:: Task to carry out ::
For the data that follows, give the number of lines in which "color" appears. Add nothing to it.

────────────────────────────────────────

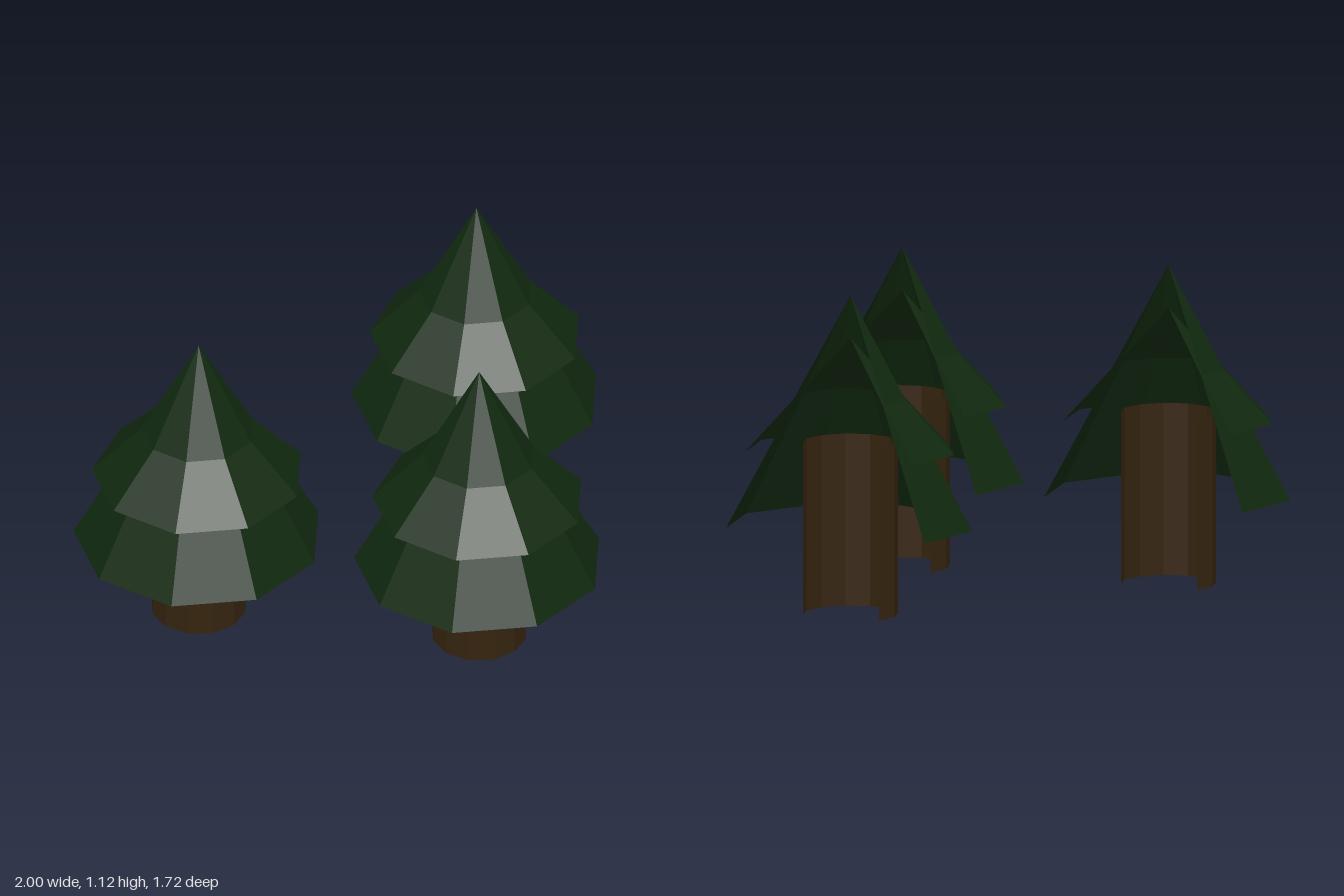
import * as THREE from 'three';

// Every shell is a 240 degree sweep, open towards the back and +x
const START = -Math.PI * 5 / 6;
const SWEEP = Math.PI * 4 / 3;

// Low-poly open shell from a [radius, height] profile, bottom to top
function shell(name, profile, segments, material) {
  const points = profile.map(([r, y]) => new THREE.Vector2(r, y));
  const geometry = new THREE.LatheGeometry(points, segments, START, SWEEP).toNonIndexed();
  geometry.computeVertexNormals();
  const mesh = new THREE.Mesh(geometry, material);
  mesh.name = name;
  return mesh;
}

export function createModel() {
  const needles = new THREE.MeshStandardMaterial({ color: 0x11290f, side: THREE.DoubleSide, flatShading: true });
  needles.name = 'dark green needles';
  const bark = new THREE.MeshStandardMaterial({ color: 0x35240f, side: THREE.DoubleSide, flatShading: true });
  bark.name = 'brown bark';

  const model = new THREE.Group();
  model.name = 'pineTrees';

  // Three identical trees at [x, z]
  const spots = [[-0.592, -0.01], [0.566, -0.485], [0.287, 0.43]];
  spots.forEach(([x, z], i) => {
    const tree = new THREE.Group();
    tree.name = `tree${i + 1}`;
    tree.add(
      shell('trunk', [[0.166, 0], [0.166, 0.605]], 8, bark),
      shell('lowerFoliage', [[0.434, 0.31], [0.19, 0.76], [0, 0.97]], 6, needles),
      shell('upperFoliage', [[0.37, 0.575], [0.197, 0.76], [0, 1.12]], 6, needles),
    );
    tree.position.set(x, 0, z);
    model.add(tree);
  });
  return model;
}
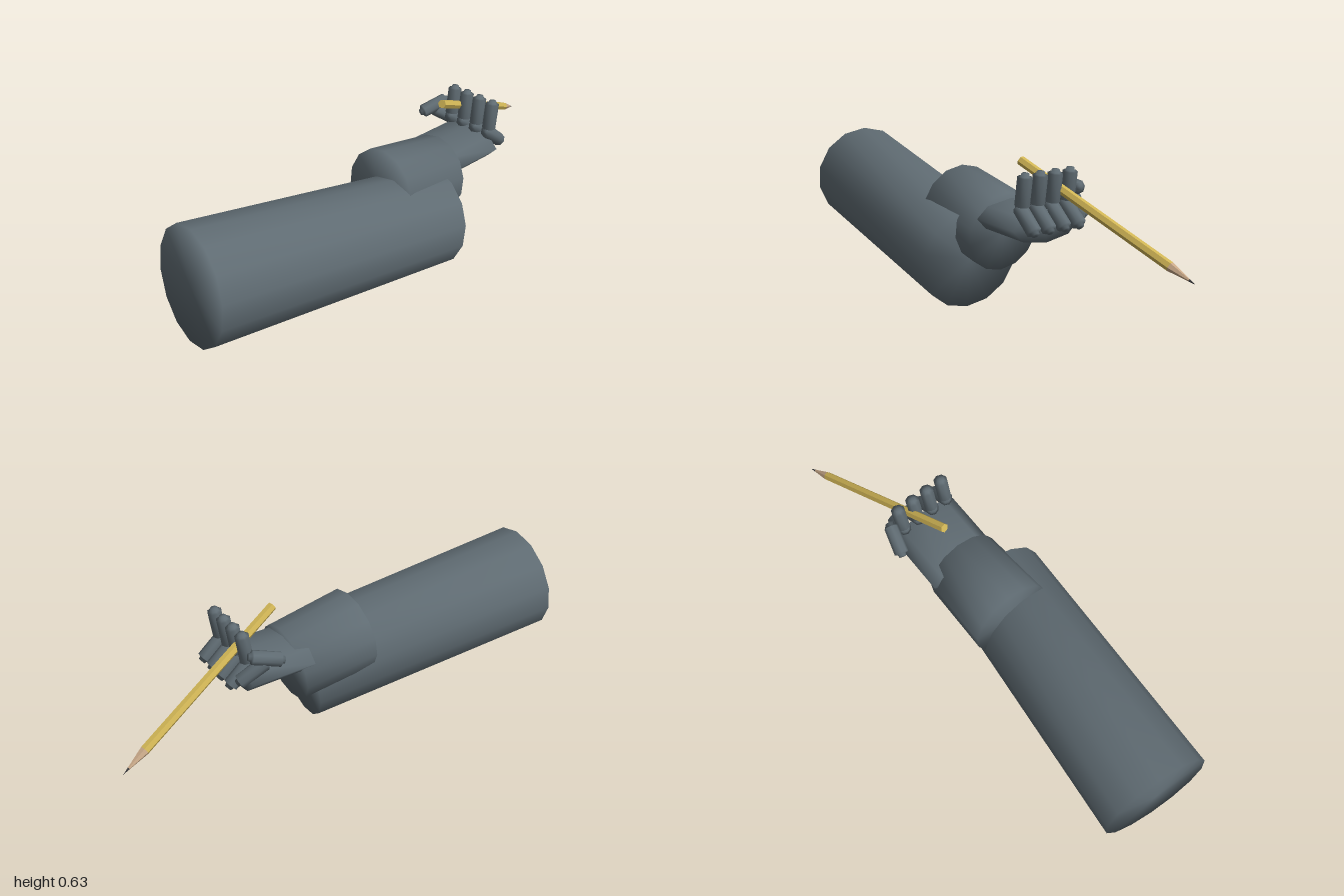
import * as THREE from 'three';
import { mergeVertices } from 'three/addons/utils/BufferGeometryUtils.js';

const grey = new THREE.MeshStandardMaterial({ name: 'slate grey', color: 0x5f6b72 });
const yellow = new THREE.MeshStandardMaterial({ name: 'pencil yellow', color: 0xcfb455 });
const wood = new THREE.MeshStandardMaterial({ name: 'bare wood', color: 0xc8a888 });
const graphite = new THREE.MeshStandardMaterial({ name: 'graphite', color: 0x3c3c3e });

// Weld a geometry so its normals run smoothly around the rims
function soften(geometry) {
  geometry.deleteAttribute('uv');
  geometry.deleteAttribute('normal');
  const welded = mergeVertices(geometry, 1e-4);
  welded.computeVertexNormals();
  return welded;
}

// Stand a y-axis geometry along the line from a to b
function place(name, geometry, material, a, b) {
  const start = new THREE.Vector3(...a), end = new THREE.Vector3(...b);
  geometry.rotateX(Math.PI / 2);
  const mesh = new THREE.Mesh(geometry, material);
  mesh.name = name;
  mesh.position.copy(start).add(end).multiplyScalar(0.5);
  mesh.lookAt(end);
  return mesh;
}

const distance = (a, b) => new THREE.Vector3(...a).distanceTo(new THREE.Vector3(...b));

function limb(name, a, b, ra, rb, sides) {
  return place(name, soften(new THREE.CylinderGeometry(rb, ra, distance(a, b), sides)), grey, a, b);
}

// Finger bone: an eight-sided rod with small stepped ends
function bone(name, a, b) {
  const h = distance(a, b) / 2;
  const profile = [[0, -h], [0.014, -h], [0.017, -h + 0.011], [0.028, -h + 0.014],
    [0.028, h - 0.014], [0.017, h - 0.011], [0.014, h], [0, h]].map(p => new THREE.Vector2(...p));
  return place(name, soften(new THREE.LatheGeometry(profile, 8)), grey, a, b);
}

export function createModel() {
  const model = new THREE.Group();
  model.name = 'handWithPencil';

  // Forearm and wrist cuff
  model.add(limb('forearm', [-0.045, 0.355, 0.965], [0.067, 0.205, -0.12], 0.226, 0.206, 14));
  model.add(limb('wristCuff', [-0.02, 0.372, 0.09], [-0.02, 0.327, -0.225], 0.172, 0.161, 14));

  // Flattened palm
  const palm = limb('palm', [-0.035, 0.398, -0.19], [-0.035, 0.398, -0.46], 0.15, 0.15, 8);
  palm.scale.y = 0.42;
  model.add(palm);

  // Four curled fingers
  for (let i = 0; i < 4; i++) {
    const x = -0.135 + i * 0.069;
    const finger = new THREE.Group();
    finger.name = 'finger' + (i + 1);
    finger.add(bone('lowerBone', [x, 0.485, -0.43], [x, 0.395, -0.535]));
    finger.add(bone('upperBone', [x, 0.472, -0.45], [x, 0.607, -0.469]));
    model.add(finger);
  }

  // Thumb
  const thumb = new THREE.Group();
  thumb.name = 'thumb';
  thumb.add(bone('lowerBone', [-0.2, 0.5, -0.4], [-0.16, 0.42, -0.51]));
  thumb.add(bone('upperBone', [-0.217, 0.493, -0.342], [-0.18, 0.53, -0.47]));
  model.add(thumb);

  // Pencil: hexagonal body, sharpened wood and lead
  const end = new THREE.Vector3(-0.045, 0.613, -0.288), tip = new THREE.Vector3(-0.24, 0.282, -1);
  const pencil = new THREE.Group();
  pencil.name = 'pencil';
  const pieces = [['pencilBody', yellow, 0, 0.865, 0.018, 0.018],
    ['pencilWood', wood, 0.865, 0.965, 0.018, 0.0047],
    ['pencilLead', graphite, 0.965, 1, 0.0047, 0]];
  for (const [name, material, t0, t1, r0, r1] of pieces) {
    const a = end.clone().lerp(tip, t0).toArray(), b = end.clone().lerp(tip, t1).toArray();
    const geometry = new THREE.CylinderGeometry(r1, r0, distance(a, b), 6).toNonIndexed();
    geometry.rotateY(Math.PI / 6);
    geometry.computeVertexNormals();
    pencil.add(place(name, geometry, material, a, b));
  }
  model.add(pencil);
  return model;
}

────────────────────────────────────────

:: Answer space ::
6